Exercise description: Your answer should be one number, the count of lines in the listing below containing the word "True".

Records supplied:
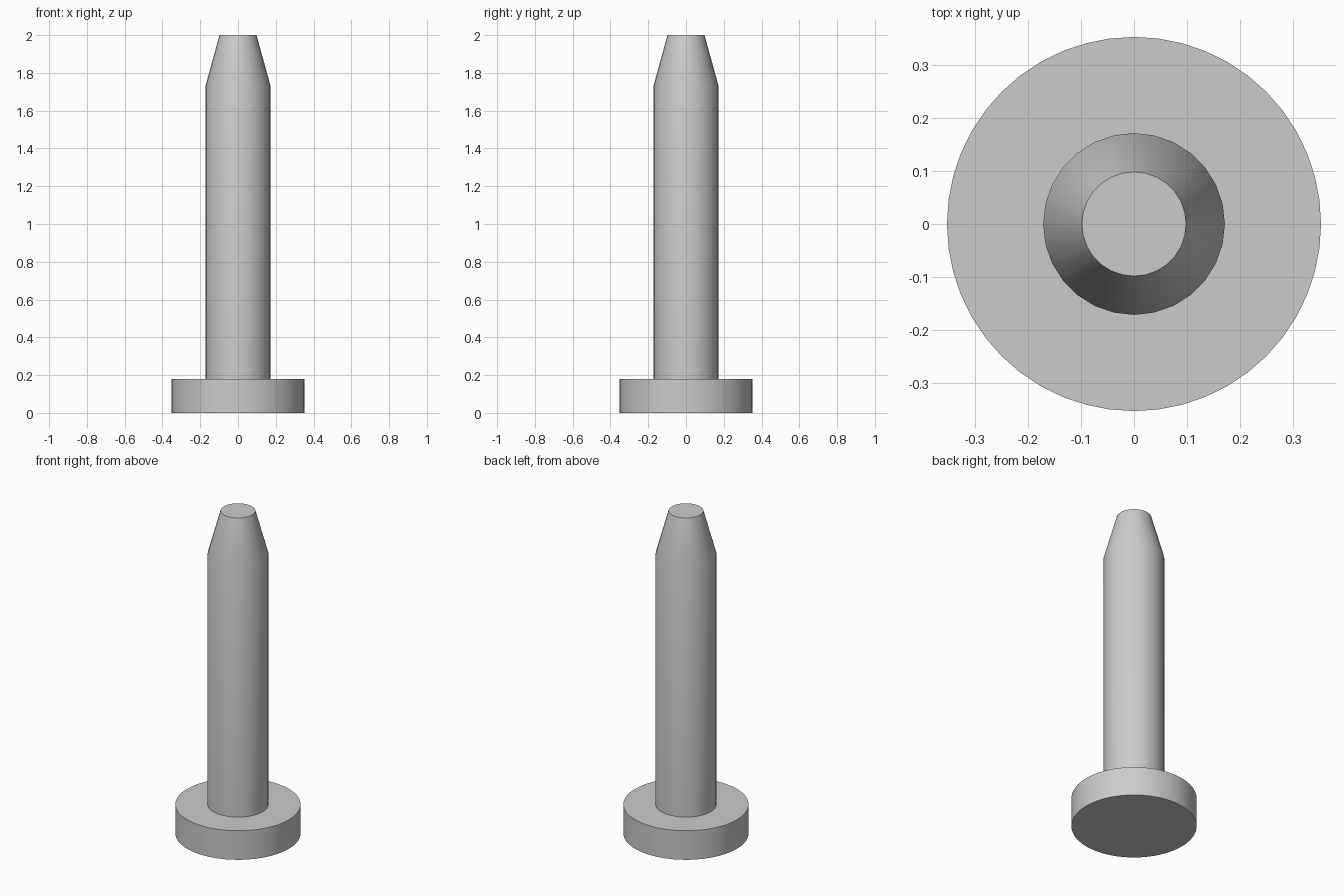
import bpy
import bmesh
from math import cos, sin, radians, tau

cube = bpy.data.objects.get("Cube")
if cube:
    bpy.data.objects.remove(cube, do_unlink=True)

# Single grey metal
GREY = (0.6, 0.6, 0.6, 1.0)
metal = bpy.data.materials.new("grey_metal")
metal.use_nodes = True
metal.diffuse_color = GREY
metal.node_tree.nodes["Principled BSDF"].inputs["Base Color"].default_value = GREY


def lathe(name, profile, sides):
    """Closed solid of revolution from (radius, height) points, bottom to top."""
    bm = bmesh.new()
    rings = [[bm.verts.new((r * cos(tau * i / sides), r * sin(tau * i / sides), z))
              for i in range(sides)] for r, z in profile]
    for low, high in zip(rings, rings[1:]):
        for i in range(sides):
            j = (i + 1) % sides
            bm.faces.new((low[i], low[j], high[j], high[i]))
    bm.faces.new(rings[0][::-1])
    bm.faces.new(rings[-1])
    mesh = bpy.data.meshes.new(name)
    bm.to_mesh(mesh)
    bm.free()
    mesh.materials.append(metal)
    obj = bpy.data.objects.new(name, mesh)
    bpy.context.collection.objects.link(obj)
    bpy.ops.object.select_all(action="DESELECT")
    obj.select_set(True)
    bpy.context.view_layer.objects.active = obj
    bpy.ops.object.shade_smooth_by_angle(angle=radians(30))
    return obj


BASE_TOP = 0.18

# Round foot disc
lathe("base_disc", [(0.352, 0), (0.352, BASE_TOP)], 48)

# Straight shaft with tapered flat tip, seated slightly into the disc
lathe("tapered_shaft", [(0.171, BASE_TOP - 0.02), (0.171, 1.735), (0.098, 2)], 28)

Reply to the exercise: 3